At the same time, there has been the obvious need to keep everyone on their toes, destabilizing hierarchies, and even publicly humiliating top officials. There may also be an element of overestimating threats motivating risky, pre-emptive responses. There may be an element of lack of continuity when listening to the last person in the room. We also know, of course, from studies of the Cuban missile crisis that priorities and perceptions of leaders may drastically change over days and hours. They are also humans and can be affected by doubt, et cetera.

Horizontal escalation to reduce Western resilience
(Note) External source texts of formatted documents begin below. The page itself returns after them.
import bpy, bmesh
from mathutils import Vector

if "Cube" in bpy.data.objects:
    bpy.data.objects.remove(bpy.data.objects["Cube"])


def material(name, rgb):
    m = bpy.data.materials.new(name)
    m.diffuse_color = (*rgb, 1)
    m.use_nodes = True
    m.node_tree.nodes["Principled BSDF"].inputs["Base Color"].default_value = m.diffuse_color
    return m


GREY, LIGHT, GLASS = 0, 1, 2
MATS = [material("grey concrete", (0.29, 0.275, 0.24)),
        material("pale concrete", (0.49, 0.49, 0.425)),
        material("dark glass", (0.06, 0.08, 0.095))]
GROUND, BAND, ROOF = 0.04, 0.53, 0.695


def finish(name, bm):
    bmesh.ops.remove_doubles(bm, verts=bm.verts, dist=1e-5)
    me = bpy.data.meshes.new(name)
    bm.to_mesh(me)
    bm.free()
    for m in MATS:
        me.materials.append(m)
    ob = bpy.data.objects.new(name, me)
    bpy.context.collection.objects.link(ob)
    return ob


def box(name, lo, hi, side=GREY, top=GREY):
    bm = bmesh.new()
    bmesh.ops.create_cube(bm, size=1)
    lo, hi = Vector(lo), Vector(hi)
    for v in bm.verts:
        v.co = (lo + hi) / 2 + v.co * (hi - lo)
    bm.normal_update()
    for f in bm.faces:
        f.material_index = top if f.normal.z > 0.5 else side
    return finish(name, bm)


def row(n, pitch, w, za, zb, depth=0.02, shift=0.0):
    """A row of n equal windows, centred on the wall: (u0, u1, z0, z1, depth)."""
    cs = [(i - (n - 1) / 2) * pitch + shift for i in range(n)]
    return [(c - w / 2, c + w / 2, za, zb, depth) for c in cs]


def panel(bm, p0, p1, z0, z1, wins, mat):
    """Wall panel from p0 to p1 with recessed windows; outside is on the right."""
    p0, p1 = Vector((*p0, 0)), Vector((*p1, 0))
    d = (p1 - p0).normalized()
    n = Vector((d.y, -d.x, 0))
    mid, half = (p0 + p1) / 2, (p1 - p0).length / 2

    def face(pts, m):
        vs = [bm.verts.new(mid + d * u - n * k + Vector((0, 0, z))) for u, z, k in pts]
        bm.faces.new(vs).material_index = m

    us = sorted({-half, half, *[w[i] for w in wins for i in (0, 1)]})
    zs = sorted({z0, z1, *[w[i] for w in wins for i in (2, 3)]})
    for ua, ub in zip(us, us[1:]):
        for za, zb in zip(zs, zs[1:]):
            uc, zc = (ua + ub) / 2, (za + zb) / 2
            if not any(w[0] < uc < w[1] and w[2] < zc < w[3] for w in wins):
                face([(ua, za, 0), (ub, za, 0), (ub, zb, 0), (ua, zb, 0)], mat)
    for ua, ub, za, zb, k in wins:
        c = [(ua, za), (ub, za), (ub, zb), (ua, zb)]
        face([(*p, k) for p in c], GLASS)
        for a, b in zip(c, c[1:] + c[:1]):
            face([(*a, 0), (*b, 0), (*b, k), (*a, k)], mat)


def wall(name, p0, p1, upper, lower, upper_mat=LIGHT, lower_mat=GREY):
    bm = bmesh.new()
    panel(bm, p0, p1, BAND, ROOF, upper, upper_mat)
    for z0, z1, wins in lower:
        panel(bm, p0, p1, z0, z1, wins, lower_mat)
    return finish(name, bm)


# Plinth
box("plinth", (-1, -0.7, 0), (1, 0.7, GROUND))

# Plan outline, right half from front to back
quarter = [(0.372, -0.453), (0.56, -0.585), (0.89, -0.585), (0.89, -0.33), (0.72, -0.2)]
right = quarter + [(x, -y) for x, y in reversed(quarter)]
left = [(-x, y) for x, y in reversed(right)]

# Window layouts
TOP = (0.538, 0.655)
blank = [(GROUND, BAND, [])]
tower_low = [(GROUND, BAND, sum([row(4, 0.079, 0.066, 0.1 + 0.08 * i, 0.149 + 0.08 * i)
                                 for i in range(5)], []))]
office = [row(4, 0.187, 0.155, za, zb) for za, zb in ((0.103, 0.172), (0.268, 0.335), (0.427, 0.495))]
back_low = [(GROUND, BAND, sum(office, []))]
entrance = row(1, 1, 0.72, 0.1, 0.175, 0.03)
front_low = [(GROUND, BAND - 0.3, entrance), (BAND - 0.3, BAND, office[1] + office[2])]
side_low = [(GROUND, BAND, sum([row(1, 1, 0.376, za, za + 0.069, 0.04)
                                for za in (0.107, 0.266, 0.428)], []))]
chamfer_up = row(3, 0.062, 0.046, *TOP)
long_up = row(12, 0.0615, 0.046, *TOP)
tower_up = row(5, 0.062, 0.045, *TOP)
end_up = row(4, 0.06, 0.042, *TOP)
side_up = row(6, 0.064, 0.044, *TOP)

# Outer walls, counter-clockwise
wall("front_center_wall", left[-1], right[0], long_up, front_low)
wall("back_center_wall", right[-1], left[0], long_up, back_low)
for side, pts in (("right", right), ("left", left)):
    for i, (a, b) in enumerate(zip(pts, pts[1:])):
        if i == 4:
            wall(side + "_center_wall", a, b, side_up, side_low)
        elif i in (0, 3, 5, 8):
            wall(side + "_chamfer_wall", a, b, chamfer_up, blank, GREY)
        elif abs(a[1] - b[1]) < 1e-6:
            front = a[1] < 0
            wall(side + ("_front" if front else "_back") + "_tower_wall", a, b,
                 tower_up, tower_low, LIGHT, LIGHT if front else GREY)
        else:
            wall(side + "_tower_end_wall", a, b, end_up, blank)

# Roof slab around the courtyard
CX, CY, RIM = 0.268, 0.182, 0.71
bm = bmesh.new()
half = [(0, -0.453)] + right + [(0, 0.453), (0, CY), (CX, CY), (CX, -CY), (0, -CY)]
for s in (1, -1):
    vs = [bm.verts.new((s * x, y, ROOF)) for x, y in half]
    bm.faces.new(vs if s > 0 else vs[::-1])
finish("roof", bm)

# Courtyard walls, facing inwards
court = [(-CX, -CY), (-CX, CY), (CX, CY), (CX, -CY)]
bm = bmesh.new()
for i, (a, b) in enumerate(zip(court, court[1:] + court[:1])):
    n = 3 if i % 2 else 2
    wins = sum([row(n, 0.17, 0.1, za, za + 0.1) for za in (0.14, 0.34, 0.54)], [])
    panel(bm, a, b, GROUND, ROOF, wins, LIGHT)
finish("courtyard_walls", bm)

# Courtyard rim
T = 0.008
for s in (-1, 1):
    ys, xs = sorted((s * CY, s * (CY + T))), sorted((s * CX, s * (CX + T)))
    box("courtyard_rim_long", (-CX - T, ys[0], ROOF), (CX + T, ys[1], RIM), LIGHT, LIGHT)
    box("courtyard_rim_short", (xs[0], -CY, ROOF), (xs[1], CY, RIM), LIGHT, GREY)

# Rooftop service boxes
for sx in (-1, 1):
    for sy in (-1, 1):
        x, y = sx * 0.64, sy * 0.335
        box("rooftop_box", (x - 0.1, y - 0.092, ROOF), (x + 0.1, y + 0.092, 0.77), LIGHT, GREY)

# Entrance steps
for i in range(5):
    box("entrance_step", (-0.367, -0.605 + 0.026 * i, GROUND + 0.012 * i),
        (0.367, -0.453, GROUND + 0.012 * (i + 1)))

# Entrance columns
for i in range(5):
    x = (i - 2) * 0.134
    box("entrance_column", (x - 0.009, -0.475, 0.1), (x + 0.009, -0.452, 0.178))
The war, as it looks now seems like a war of attrition with images reminding of photographs from the trenches of the First World War. Conclusions to be drawn from this no doubt point to one important way ahead for Putin which already is substantiated by a number of propaganda analysts, not least in the EU, of a global hybrid war against Western interests, seeking to destabilize Western resilience, and confuse the West in its focus on the war effort in support of Ukraine. That Russia implements these policies in close coordination with Iran and China can be taken for granted. That this may include recruitment and support to proxies seeking to influence the American elections in 2024, seeking to provoke another wave of migration from the south, seeking to undermine NATO, through the burning of Qurans etc is more than likely. We also probably have to get used to the idea that organized crime will be paid as another type of private armies, undermining stability. Weapons and munitions sent to Ukraine are likely to reappear in explosions and shootings in Western countries, including Sweden. Dangerous destabilizing developments are taking place in Sahel, but also inside Europe. The North Korean link to organized crime in Europe is already such a well-developed methodology that it alone would motivate the recent visit of the Russian defense minister to Pyongyang.

The conclusion is that the West needs to speak even more openly about its resilience – also in view of the need to promote deterrence – and instill a greater level of urgency in implementing decisions about civil defense and preparedness. We can take the example from Ukraine, but also from countries like Poland, and one can argue, Finland – all very likely to be highly respected in Moscow given the amount of determination there is in society to protect freedom and the hard-fought sovereignty of these states and peoples. The mere fact that Poland is going ahead towards spending 4% of its GDP on defense is a case in point. In Sweden, of course, hard questions about capabilities to protect the population in crises requiring massive treatment of casualties must be answered. We need to assume that whatever our possibilities to infer the intentions of Putin, there is hardship ahead, beyond the climate crisis and possible future pandemics.

The author is former ambassador, holds a Ph d and is a fellow of The Royal Swedish Academy of War Sciences.
This article is previously published by Consilio International.